Black Folks, Green Thumbs
How the urban farming movement is repairing the relationship between blacks and the earth.
At first glance, recent scenes of Michelle Obama planting a White House garden were captivating because of the backdrop. The thought of berries, herbs, spinach, okra, cucumbers, radishes and sweet potatoes sprouting from the South Lawn of the “People’s House” is enough, on its own, to capture the public imagination. But there was something even more striking about the White House garden—the fact that it was planted by and for a black family and that among those helping to till it were young children of color from a nearby D.C. school.
“I used to plant,” Mrs. Obama told a fifth-grader from Bancroft Elementary School. “One of my aunts used to have a garden, but we haven’t done it in awhile.”
Think about it. When was the last time you saw a positive, empowered image of a black farmer? What black faces come to mind when you think of the fast-growing and suddenly influential green movement?
Certainly industrialization has caused all Americans to become more divorced from their food sources. But that separation has often been far more drastic and detrimental for black Americans. The 1999 case of Pickford v. USDA found that black farmers had been subject to decades of governmental loan discrimination. In 1910, black farmers owned 15 million acres of American land. In 2002, according to a report from the “Why Hunger” campaign, the figure had dropped to just a tenth of that. As these connections have disappeared, suppliers of fresh food have all but abandoned many black neighborhoods. A recent study in New York City found that in underserved black and Latino areas, shoppers had to travel 20 blocks before finding produce for sale. Washington, D.C.’s heavily black Ward 8 got its first major grocery chain in late 2007. The story is similar in Oakland, Detroit and Tampa. And even in small towns, black residents often have to go to the “white side of town” to find decent fresh food.

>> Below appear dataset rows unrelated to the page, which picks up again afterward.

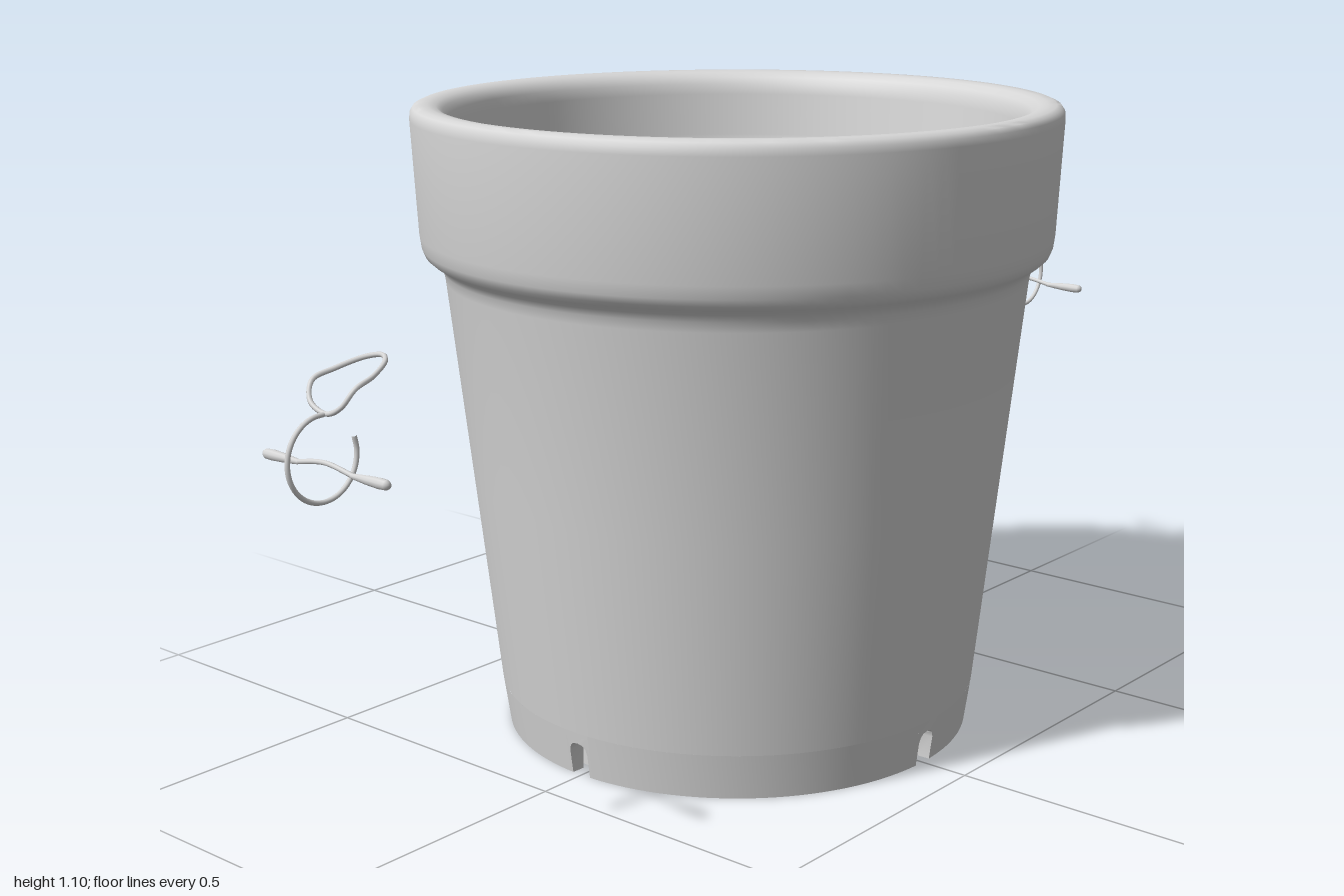
import * as THREE from 'three';
import { toCreasedNormals } from 'three/addons/utils/BufferGeometryUtils.js';

const V2 = (list) => list.map(([x, y]) => new THREE.Vector2(x, y));
const V3 = (list) => list.map((p) => new THREE.Vector3(...p));

export function createModel() {
  const model = new THREE.Group();
  const grey = new THREE.MeshStandardMaterial({ color: 0xd6d6d6 });
  grey.name = 'grey';

  const add = (parent, name, geometry) => {
    const mesh = new THREE.Mesh(geometry, grey);
    mesh.name = name;
    parent.add(mesh);
    return mesh;
  };

  // Pot body: underside, outer wall, rim, inner step and floor in one profile
  const body = V2([
    [0, 0.018], [0.2, 0.02], [0.33, 0.022], [0.36, 0.019], [0.378, 0.014], [0.389, 0.008],
    [0.389, 0.08], [0.4245, 0.08],
    [0.465, 0.45], [0.504, 0.805], [0.507, 0.822], [0.514, 0.834],
    [0.529, 0.844], [0.538, 0.852], [0.543, 0.864], [0.546, 0.885],
    [0.556, 1.08], [0.555, 1.092], [0.55, 1.1], [0.541, 1.104],
    [0.525, 1.104], [0.511, 1.101], [0.5, 1.093], [0.493, 1.081], [0.489, 1.062],
    [0.485, 0.985], [0.481, 0.966], [0.473, 0.952], [0.46, 0.941],
    [0.449, 0.93], [0.443, 0.915], [0.44, 0.89],
    [0.378, 0.1], [0.371, 0.075], [0.36, 0.06], [0.34, 0.054], [0.2, 0.052], [0, 0.05],
  ]);
  add(model, 'potBody', toCreasedNormals(new THREE.LatheGeometry(body, 112), 0.7));

  // Foot ring: four plain arcs with a notched block between each pair
  const foot = new THREE.Group();
  foot.name = 'footRing';
  model.add(foot);
  const half = 0.06;
  const arcProfile = V2([[0.389, 0.02], [0.389, 0], [0.413, 0], [0.4245, 0.08]]);
  const block = new THREE.Shape(V2([
    [-half, 0], [-0.047, 0], [-0.047, 0.042], [-0.04, 0.052], [-0.025, 0.058], [0, 0.06],
    [0.025, 0.058], [0.04, 0.052], [0.047, 0.042], [0.047, 0], [half, 0], [half, 0.08],
    [-half, 0.08],
  ]));
  // Bend the flat block round the pot: x becomes the angle, z the radius
  const blockGeometry = new THREE.ExtrudeGeometry(block, { depth: 1, bevelEnabled: false });
  const pos = blockGeometry.attributes.position;
  for (let i = 0; i < pos.count; i++) {
    const angle = pos.getX(i), y = pos.getY(i);
    const r = THREE.MathUtils.lerp(0.389, 0.413 + 0.144 * y, pos.getZ(i));
    pos.setXYZ(i, r * Math.sin(angle), y, r * Math.cos(angle));
  }
  const notchGeometry = toCreasedNormals(blockGeometry, 0.5);
  for (let i = 0; i < 4; i++) {
    const turn = i * Math.PI / 2;
    add(foot, 'footNotch', notchGeometry).rotation.y = turn;
    add(foot, 'footArc', toCreasedNormals(
      new THREE.LatheGeometry(arcProfile, 28, turn + half, Math.PI / 2 - 2 * half), 0.7));
  }

  // Wire hanger on each side: eye, open hook and cross bar with thicker ends
  const wire = (points, closed, radius = 0.004) => new THREE.TubeGeometry(
    new THREE.CatmullRomCurve3(V3(points), closed), 64, radius, 8, closed);

  const hookPoints = [];
  for (let i = 0; i <= 16; i++) {
    const a = THREE.MathUtils.degToRad(160 + 295 * i / 16);
    hookPoints.push([0.934 + 0.064 * Math.cos(a), 0.667 + 0.065 * Math.sin(a), 0]);
  }
  const barPoints = [
    [0.93, 0.652, -0.13], [0.93, 0.649, -0.08], [0.93, 0.66, 0], [0.93, 0.649, 0.08], [0.93, 0.652, 0.13],
  ];
  const gripProfile = V2([
    [0, 0], [0.005, 0.001], [0.0078, 0.006], [0.0085, 0.02], [0.0072, 0.045], [0.004, 0.08],
  ]);

  for (const side of [1, -1]) {
    const hanger = new THREE.Group();
    hanger.name = side > 0 ? 'leftHanger' : 'rightHanger';
    if (side < 0) hanger.rotation.y = Math.PI;
    model.add(hanger);
    // The right eye droops a little more than the left
    const tip = side > 0 ? 0.813 : 0.8;
    const eyeHalf = [
      [0.924, 0.746, 0.034], [0.908, 0.772, 0.047], [0.87, tip - 0.017, 0.042], [0.828, tip - 0.004, 0.022],
    ];
    const eyePoints = [
      [0.925, 0.732, 0], ...eyeHalf, [0.815, tip, 0],
      ...eyeHalf.map(([x, y, z]) => [x, y, -z]).reverse(),
    ];
    add(hanger, 'hangerHook', wire(hookPoints, false));
    add(hanger, 'hangerEye', wire(eyePoints, true));
    add(hanger, 'hangerBar', wire(barPoints, false));
    for (const end of [1, -1]) {
      const grip = add(hanger, 'barEnd', new THREE.LatheGeometry(gripProfile, 10));
      grip.rotation.x = -end * Math.PI / 2;
      grip.position.set(0.93, 0.651, end * 0.138);
    }
  }
  return model;
}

Blacks have historically maintained deep ties to the earth, living for centuries—as with most of the world—as subsistence farmers. And so there is something ironic about the fact that black Americans whose ancestors were brought here to work the soil—first as slaves and then as sharecroppers—are now largely clustered in neighborhoods where it is harder to find fresh oranges than “orange drink.”
“When you can’t go grocery shopping without a car, and you’ve got to take your neighbors with you; or you go to three or four stores just to be able to get the things that you need—[the problem] is obvious,” says LaDonna Redmond, a longtime activist for sustainable farming in Chicago.
Other emerging black foodies are doing their part, planting urban gardens, educating communities on sustainable living, helping workers retrain for green jobs and even taking cues from celebrity food activists Michael Pollan and Alice Waters. But a larger marketing campaign is needed to realign black with green. Historically, environmentalism has been packaged as the province of upper-middle-class white hipsters and socially conscious professionals with money to burn. The new image of the Obamas as the first family of the green movement may be shifting the earth beneath our feet. “The emphasis is not on the most expensive foods,” says Jocelyn Frye, director of policy and projects for Michelle Obama. “It’s really about saying that everyone deserves to eat healthy food, regardless of race.”
Despite today’s reduced access, ecological living is nothing new to the black community. Soul food, after all, is the original form of recycling. Kimberly Morland, an environmental epidemiologist at Mount Sinai School of Medicine who deals with the relationship between the built environment and health outcomes, has performed studies from Minnesota to Mississippi suggesting that when African Americans have ready access to fresh fruits and vegetables, consumption of these fresh foods goes up by 32 percent. “These people are already making modifications in their daily living to get access to that food,” she adds.